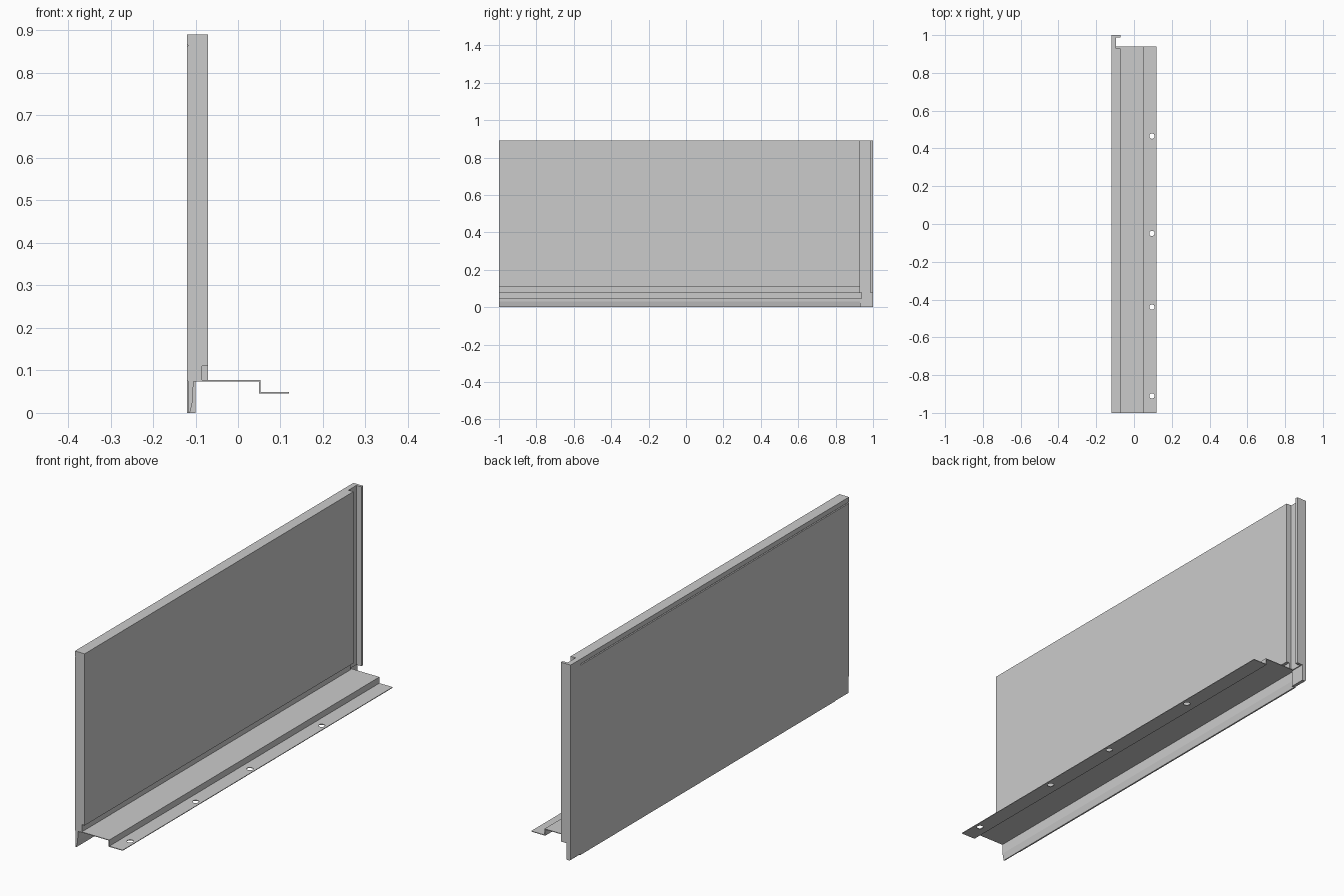
import bpy, bmesh
from mathutils import Matrix, Vector

if "Cube" in bpy.data.objects:
    bpy.data.objects.remove(bpy.data.objects["Cube"])


def extrude(name, outline, start, end, axis='Y'):
    """Extrude a closed outline: (x, z) along Y or (x, y) along Z."""
    place = (lambda a, b, t: (a, t, b)) if axis == 'Y' else (lambda a, b, t: (a, b, t))
    bm = bmesh.new()
    face = bm.faces.new([bm.verts.new(place(a, b, start)) for a, b in outline])
    res = bmesh.ops.extrude_face_region(bm, geom=[face])
    moved = [v for v in res['geom'] if isinstance(v, bmesh.types.BMVert)]
    shift = Vector(place(0, 0, end - start))
    bmesh.ops.translate(bm, vec=shift, verts=moved)
    bmesh.ops.recalc_face_normals(bm, faces=bm.faces)
    mesh = bpy.data.meshes.new(name)
    bm.to_mesh(mesh)
    bm.free()
    obj = bpy.data.objects.new(name, mesh)
    bpy.context.collection.objects.link(obj)
    return obj


# Upright panel: rebate along the foot, shallow groove near the top outside
extrude("wall_panel", [
    (-0.12, 0.075), (-0.085, 0.075), (-0.085, 0.11), (-0.071, 0.11),
    (-0.071, 0.89), (-0.12, 0.89), (-0.12, 0.868), (-0.117, 0.865),
    (-0.12, 0.862)], -1, 0.93)

# Hooked end joint, open towards the inner side
extrude("end_hook", [
    (-0.12, 0.93), (-0.096, 0.93), (-0.096, 0.987), (-0.071, 0.987),
    (-0.071, 1.0), (-0.12, 1.0)], 0.075, 0.89, 'Z')

# Skirt below the panel, thinned at the front end to accept a neighbour's tongue
def skirt_profile(outer):
    return [(outer, 0), (-0.113, 0), (-0.106, 0.03), (-0.105, 0.075), (outer, 0.075)]

extrude("skirt", skirt_profile(-0.12), -0.9, 0.93)
extrude("skirt_lap", skirt_profile(-0.118), -1, -0.9)
extrude("skirt_tongue", [
    (-0.12, 0.005), (-0.115, 0), (-0.1, 0), (-0.1, 0.075), (-0.12, 0.075)], 0.93, 1)

# Stepped sheet sill
t = 0.003
sill = extrude("stepped_sill", [
    (-0.105, 0.077), (-0.105, 0.077 - t), (0.05, 0.077 - t), (0.05, 0.046),
    (0.12, 0.046), (0.12, 0.046 + t), (0.05 + t, 0.046 + t), (0.05 + t, 0.077)],
    -1, 0.94)

# Fixing holes in the lower flange
bm = bmesh.new()
for y in (0.465, -0.05, -0.44, -0.91):
    bmesh.ops.create_cone(bm, cap_ends=True, segments=24, radius1=0.014, radius2=0.014,
                          depth=0.04, matrix=Matrix.Translation((0.095, y, 0.047)))
mesh = bpy.data.meshes.new("hole_cutter")
bm.to_mesh(mesh)
bm.free()
cutter = bpy.data.objects.new("hole_cutter", mesh)
bpy.context.collection.objects.link(cutter)
cutter.hide_render = True
cutter.display_type = 'WIRE'
cut = sill.modifiers.new("fixing_holes", 'BOOLEAN')
cut.operation = 'DIFFERENCE'
cut.solver = 'EXACT'
cut.object = cutter
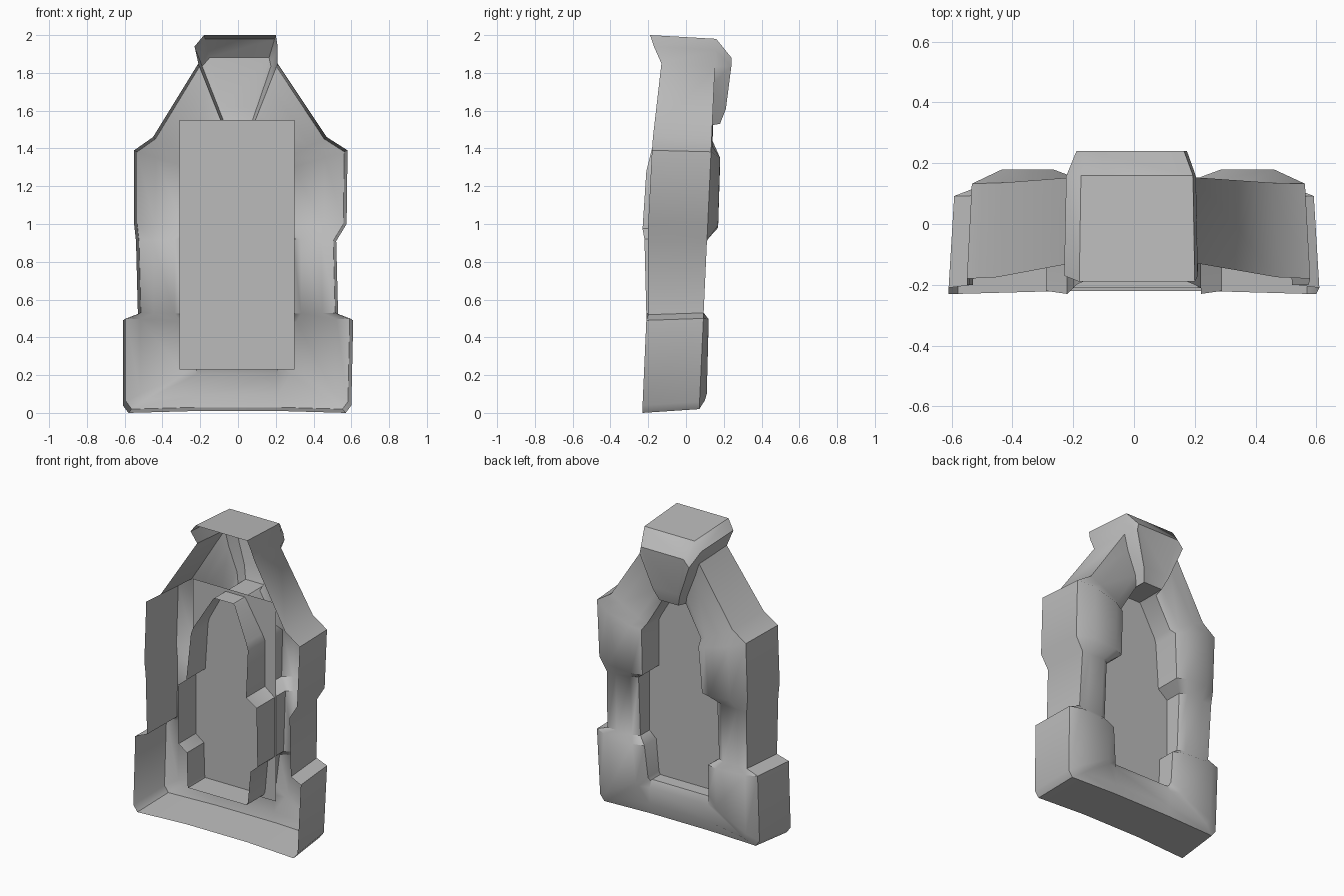
import bpy
import bmesh

cube = bpy.data.objects.get("Cube")
if cube:
    bpy.data.objects.remove(cube, do_unlink=True)


def make_material(name, rgb):
    mat = bpy.data.materials.new(name)
    mat.use_nodes = True
    mat.diffuse_color = (*rgb, 1)
    mat.node_tree.nodes["Principled BSDF"].inputs["Base Color"].default_value = (*rgb, 1)
    return mat


def make_object(name, bm, mat):
    mesh = bpy.data.meshes.new(name)
    bm.to_mesh(mesh)
    bm.free()
    mesh.materials.append(mat)
    obj = bpy.data.objects.new(name, mesh)
    bpy.context.collection.objects.link(obj)
    return obj


grey = make_material("stone grey", (0.5, 0.5, 0.5))

# Stations from the sill up to the keystone:
# outer (left x, right x, z), inner (left x, right x, z), front y outer, front y inner, ridge y, ridge start
stations = [
    ((.22, .22, .01), (.22, .21, .25), -.22, -.21, .08, .3),
    ((.58, .57, .00), (.22, .21, .25), -.23, -.21, .10, .2),
    ((.61, .60, .04), (.225, .22, .27), -.23, -.21, .11, .2),
    ((.61, .61, .49), (.23, .24, .48), -.21, -.21, .12, .2),
    ((.53, .53, .52), (.29, .29, .525), -.20, -.21, .09, .3),
    ((.54, .52, .91), (.29, .29, .92), -.20, -.22, .11, .3),
    ((.55, .575, 1.0), (.22, .22, .975), -.20, -.23, .17, .3),
    ((.55, .58, 1.39), (.20, .22, 1.28), -.18, -.21, .18, .3),
    ((.45, .47, 1.46), (.19, .20, 1.32), -.175, -.20, .14, .3),
    ((.21, .21, 1.85), (.08, .08, 1.52), -.13, -.15, .14, .3),
    ((.23, .21, 1.94), (.07, .07, 1.53), -.17, -.15, .24, .22),
    ((.18, .20, 2.0), (.06, .06, 1.53), -.19, -.15, .24, .22),
]


def section(station, side):
    """Cross-section through the frame, from outer front edge round the back to inner front edge."""
    outer, inner, y_out, y_in, y_ridge, start = station
    ox, oz = side * outer[side > 0], outer[2]
    ix, iz = side * inner[side > 0], inner[2]
    bx, bz = ox * .97, 1 + (oz - 1) * .98
    y_back = .07 + .045 * oz
    points = [(ox, y_out, oz), (bx, y_back, bz)]
    for t in (start, .8):
        fall = .05 * (t - start) if y_ridge > .2 else 0
        points.append((bx + (ix - bx) * t, y_ridge - fall, bz + (iz - bz) * t))
    y_inner = .18 if y_ridge > .2 else y_ridge - .025
    return points + [(ix, y_inner, iz), (ix, y_in, iz)]


# Stone surround: open at the front, thick walls and a rounded back
bm = bmesh.new()
rings = [section(s, 1) for s in stations] + [section(s, -1) for s in reversed(stations)]
rings = [[bm.verts.new(p) for p in ring] for ring in rings]
for a, b in zip(rings, rings[1:] + rings[:1]):
    for k in range(len(a) - 1):
        bm.faces.new((a[k], a[k + 1], b[k + 1], b[k]))
bmesh.ops.remove_doubles(bm, verts=bm.verts, dist=.002)
surround = make_object("stone_surround", bm, grey)
bpy.ops.object.select_all(action='DESELECT')
surround.select_set(True)
bpy.context.view_layer.objects.active = surround
bpy.ops.object.shade_smooth_by_angle(angle=.75)

# Flat pane across the opening
bm = bmesh.new()
corners = [(-.31, .23), (.30, .23), (.30, 1.55), (-.31, 1.55)]
bm.faces.new([bm.verts.new((x, -.03, z)) for x, z in corners])
make_object("window_pane", bm, grey)
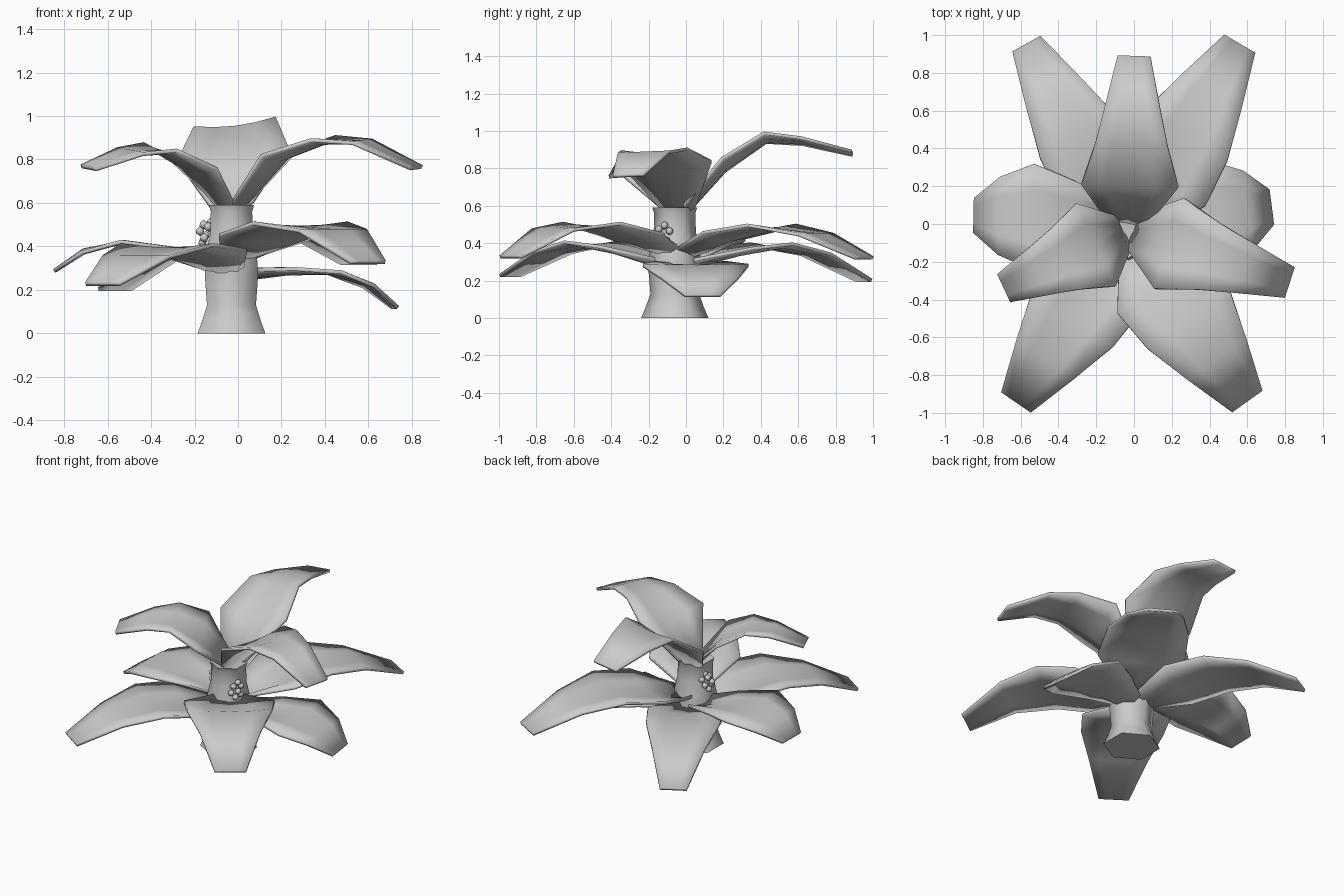
import bpy, bmesh, math
from mathutils import Vector

if "Cube" in bpy.data.objects:
    bpy.data.objects.remove(bpy.data.objects["Cube"])

CX, CY = -0.03, -0.06   # stem axis


def finish(bm, name, angle=50):
    me = bpy.data.meshes.new(name)
    bmesh.ops.recalc_face_normals(bm, faces=bm.faces)
    bm.to_mesh(me)
    bm.free()
    ob = bpy.data.objects.new(name, me)
    bpy.context.collection.objects.link(ob)
    bpy.ops.object.select_all(action='DESELECT')
    ob.select_set(True)
    bpy.context.view_layer.objects.active = ob
    bpy.ops.object.shade_smooth_by_angle(angle=math.radians(angle))
    return ob


# Leaf outlines: (position along leaf, relative half width, edge lift)
LONG = [(0, .32, .05), (.24, .98, .04), (.48, .92, .02), (.73, .66, 0), (1, .34, 0)]
TOP = [(0, .38, .04), (.23, 1, .03), (.48, .74, .02), (.70, .57, 0), (1, .34, 0)]
SHORT = [(0, .32, .04), (.28, .68, .02), (.58, 1, .005), (.82, .74, -.01), (1, .33, 0)]


def leaf(name, outline, base, tip, heights, half, roll=0.0):
    """Arched strip; roll raises the side to the left of its direction."""
    b, t = Vector(base), Vector(tip)
    d = (t - b).normalized()
    side = Vector((-d.y, d.x))
    bm = bmesh.new()
    rows = []
    for (f, w, lift), z in zip(outline, heights):
        c = b.lerp(t, f)
        row = []
        for u in (-1, -.5, 0, .5, 1):
            p = c + side * (u * w * half)
            row.append(bm.verts.new((p.x, p.y, z + lift * u * u + roll * u * w)))
        rows.append(row)
    for r0, r1 in zip(rows, rows[1:]):
        for i in range(4):
            bm.faces.new((r0[i], r0[i + 1], r1[i + 1], r1[i]))
    ob = finish(bm, name)
    sol = ob.modifiers.new("thickness", 'SOLIDIFY')
    sol.thickness = 0.018
    sol.offset = -1


# Stem: six-sided lathed profile with a flared foot and a dip on top
bm = bmesh.new()
profile = [(.18, 0), (.155, .06), (.13, .13), (.142, .27), (.135, .36),
           (.113, .46), (.11, .56), (.12, .59)]
N = 6
rings = [[bm.verts.new((CX + r * math.sin(2 * math.pi * i / N),
                        CY + r * math.cos(2 * math.pi * i / N), z))
          for i in range(N)] for r, z in profile]
for a, b in zip(rings, rings[1:]):
    for i in range(N):
        j = (i + 1) % N
        bm.faces.new((a[i], a[j], b[j], b[i]))
bm.faces.new(rings[0])
dip = bm.verts.new((CX, CY, .56))
for i in range(N):
    bm.faces.new((rings[-1][i], rings[-1][(i + 1) % N], dip))
finish(bm, "stem", 70)

# Top whorl of three leaves
leaf("top_leaf_back", TOP, (-.03, -.01), (0, .89), (.56, .80, .955, .955, .89), .255, -.03)
leaf("top_leaf_left", TOP, (-.05, -.04), (-.69, -.34), (.56, .755, .845, .845, .77), .24, -.02)
leaf("top_leaf_right", TOP, (-.01, -.04), (.825, -.31), (.56, .805, .885, .89, .77), .25, .01)

# Middle and low whorls of long leaves
leaf("middle_leaf_front_right", LONG, (0, -.1), (.60, -.94), (.34, .42, .495, .48, .335), .29)
leaf("middle_leaf_back_right", LONG, (0, 0), (.56, .955), (.33, .425, .485, .455, .33), .28)
leaf("low_leaf_front_left", LONG, (-.05, -.1), (-.625, -.945), (.27, .35, .395, .36, .235), .28)
leaf("low_leaf_back_left", LONG, (-.04, 0), (-.57, .955), (.27, .34, .385, .35, .21), .25)

# Short side leaves
leaf("side_leaf_left", SHORT, (-.1, .03), (-.85, .045), (.31, .38, .425, .39, .295), .28)
leaf("side_leaf_right", SHORT, (.04, 0), (.73, .09), (.26, .285, .285, .235, .125), .285)

# Berry clusters on the stem
for name, centre in (("berries_left", (-.14, -.03, .46)), ("berries_right", (.065, -.115, .445))):
    bm = bmesh.new()
    count = 11
    for i in range(count):
        h = 1 - 2 * (i + .5) / count
        s = math.sqrt(1 - h * h)
        a = i * 2.4
        p = Vector(centre) + Vector((.036 * s * math.cos(a), .036 * s * math.sin(a), .055 * h))
        new = bmesh.ops.create_icosphere(bm, subdivisions=1, radius=.022)["verts"]
        bmesh.ops.translate(bm, verts=new, vec=p)
    finish(bm, name, 60)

+--

▸ ACTIVITY:
From the first line of the listing above, repeat every line through the one holding "place = (lambda". Both ends count, and pictures stay out.

▸ ANSWER SECTION:
import bpy, bmesh
from mathutils import Matrix, Vector

if "Cube" in bpy.data.objects:
    bpy.data.objects.remove(bpy.data.objects["Cube"])


def extrude(name, outline, start, end, axis='Y'):
    """Extrude a closed outline: (x, z) along Y or (x, y) along Z."""
    place = (lambda a, b, t: (a, t, b)) if axis == 'Y' else (lambda a, b, t: (a, b, t))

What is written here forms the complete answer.